▶ Assignment
Locate the line bearing "bpy.context.scene.collection.objects.link(ob)" in the material below, then reproduce it and each following line up to and including the line bearing "# Conical underside around the rear pivot".

== Segment start ==

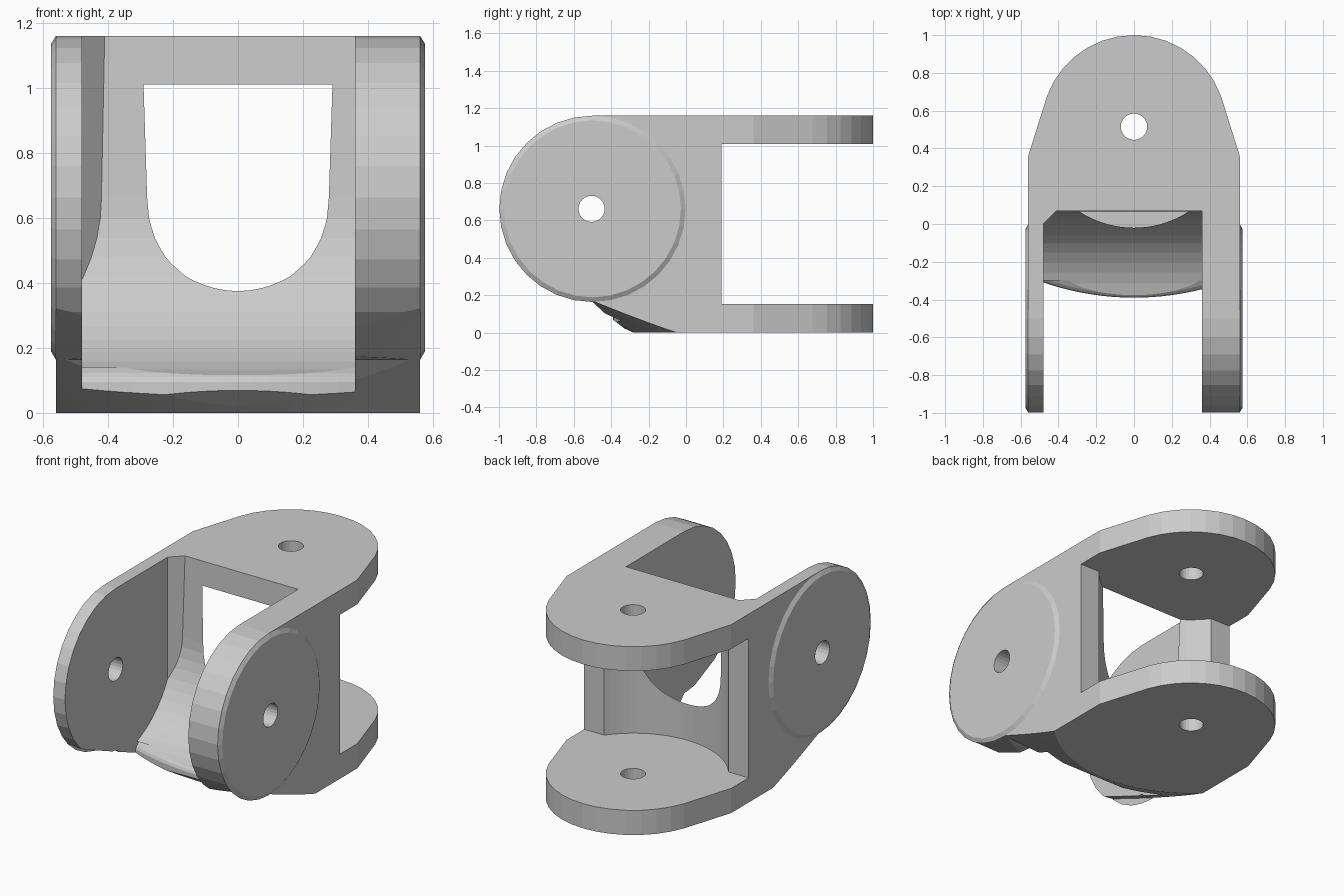
import bpy, bmesh
from math import cos, sin, radians, sqrt

if "Cube" in bpy.data.objects:
    bpy.data.objects.remove(bpy.data.objects["Cube"])


def arc(cx, cy, r, a0, a1, n):
    return [(cx + r * cos(radians(a0 + (a1 - a0) * i / n)),
             cy + r * sin(radians(a0 + (a1 - a0) * i / n))) for i in range(n + 1)]


def circle(cx, cy, r, n):
    return arc(cx, cy, r, 0, 360, n)[:-1]


def loft(name, sections, axis='z'):
    """Solid through matching 2D outlines [(height, points), ...] along an axis."""
    bm = bmesh.new()
    rings = []
    for h, pts in sections:
        rings.append([bm.verts.new((a, b, h) if axis == 'z' else (h, a, b)) for a, b in pts])
    n = len(rings[0])
    for lo, hi in zip(rings, rings[1:]):
        for i in range(n):
            j = (i + 1) % n
            bm.faces.new((lo[i], lo[j], hi[j], hi[i]))
    bm.faces.new(rings[0][::-1])
    bm.faces.new(rings[-1])
    bmesh.ops.recalc_face_normals(bm, faces=bm.faces)
    me = bpy.data.meshes.new(name)
    bm.to_mesh(me)
    bm.free()
    ob = bpy.data.objects.new(name, me)
    bpy.context.scene.collection.objects.link(ob)
    return ob


def prism(name, pts, lo, hi, axis='z'):
    return loft(name, [(lo, pts), (hi, pts)], axis)


def boolean(ob, cutter, op='DIFFERENCE'):
    cutter.hide_render = True
    m = ob.modifiers.new('cut', 'BOOLEAN')
    m.operation, m.object, m.solver = op, cutter, 'EXACT'
    bpy.context.view_layer.objects.active = ob
    bpy.ops.object.modifier_apply(modifier=m.name)
    bpy.data.objects.remove(cutter)


TOP, PY, PZ, RY = 1.16, -0.5, 0.662, 0.51   # height, front pivot, rear pivot

# Body: plan outline crossed with the side outline
plan = [(-0.56, -1.1), (0.56, -1.1), (0.56, 0.36)] + arc(0, RY, 0.49, 20, 160, 14) + [(-0.56, 0.36)]
body = prism('yoke_body', plan, -0.1, 1.3)
side = arc(PY, PZ, 0.498, 270, 90, 16) + [(1.1, TOP), (1.1, 0), (-0.3, 0), (-0.43, 0.1)]
side = [(max(y, -1.0), z) for y, z in side]
boolean(body, prism('side_outline', side, -0.8, 0.8, 'x'), 'INTERSECT')

# Conical underside around the rear pivot
cone = loft('underside_cone', [(h, circle(0, RY, 0.79 + 2.15 * h, 96)) for h in (-0.1, 1.4)])
boolean(body, cone, 'INTERSECT')

# Front cavity: round-bottomed pocket with one chamfered corner
pocket = prism('front_pocket', [(-1.2, 1.3), (-1.2, PZ - 0.56)]
               + arc(PY, PZ, 0.56, -90, 0, 14) + [(0.07, TOP), (0.073, 1.3)], -0.7, 0.7, 'x')
boolean(pocket, prism('pocket_plan', [(-0.48, -1.3), (0.36, -1.3), (0.36, 0.1),
                                      (-0.38, 0.1), (-0.48, 0.0)], -0.2, 1.5), 'INTERSECT')
boolean(body, pocket)


# Rounded, bowed lip below the front cavity
def lip(offset):
    xs = [0.36 - 0.84 * i / 16 for i in range(17)]
    return [(-0.48, -1.2), (0.36, -1.2)] + [(x, 1.08 + offset - sqrt(1.47 ** 2 - x * x)) for x in xs]


boolean(body, loft('lip_cutter', [(z, lip(o)) for z, o in
                                  ((-0.1, 0.0), (0.095, 0.0), (0.11, 0.007), (0.122, 0.02), (0.14, 0.05))]))

# Rear slot between the two rear plates
boolean(body, prism('rear_slot', [(0.7, 0.191), (0.7, 1.2), (-0.7, 1.2), (-0.7, 0.191)]
                    + arc(0, RY, 0.53, 217, 323, 28), 0.152, 1.01))

# Pivot holes
boolean(body, prism('rear_hole', circle(0, RY + 0.005, 0.07, 24), -0.2, 1.4))
boolean(body, prism('front_hole', circle(PY - 0.005, PZ, 0.07, 24), -0.8, 0.8, 'x'))

# Chamfered raised discs on the outer arm faces
for label, s in (('left', -1), ('right', 1)):
    disc = loft('pivot_disc_' + label, [(s * 0.56, circle(PY, PZ, 0.498, 32)),
                                        (s * 0.575, circle(PY, PZ, 0.473, 32))], 'x')
    boolean(disc, prism('disc_hole', circle(PY - 0.005, PZ, 0.07, 24), -0.8, 0.8, 'x'))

== Segment end ==

▶ Output for this task
    bpy.context.scene.collection.objects.link(ob)
    return ob


def prism(name, pts, lo, hi, axis='z'):
    return loft(name, [(lo, pts), (hi, pts)], axis)


def boolean(ob, cutter, op='DIFFERENCE'):
    cutter.hide_render = True
    m = ob.modifiers.new('cut', 'BOOLEAN')
    m.operation, m.object, m.solver = op, cutter, 'EXACT'
    bpy.context.view_layer.objects.active = ob
    bpy.ops.object.modifier_apply(modifier=m.name)
    bpy.data.objects.remove(cutter)


TOP, PY, PZ, RY = 1.16, -0.5, 0.662, 0.51   # height, front pivot, rear pivot

# Body: plan outline crossed with the side outline
plan = [(-0.56, -1.1), (0.56, -1.1), (0.56, 0.36)] + arc(0, RY, 0.49, 20, 160, 14) + [(-0.56, 0.36)]
body = prism('yoke_body', plan, -0.1, 1.3)
side = arc(PY, PZ, 0.498, 270, 90, 16) + [(1.1, TOP), (1.1, 0), (-0.3, 0), (-0.43, 0.1)]
side = [(max(y, -1.0), z) for y, z in side]
boolean(body, prism('side_outline', side, -0.8, 0.8, 'x'), 'INTERSECT')

# Conical underside around the rear pivot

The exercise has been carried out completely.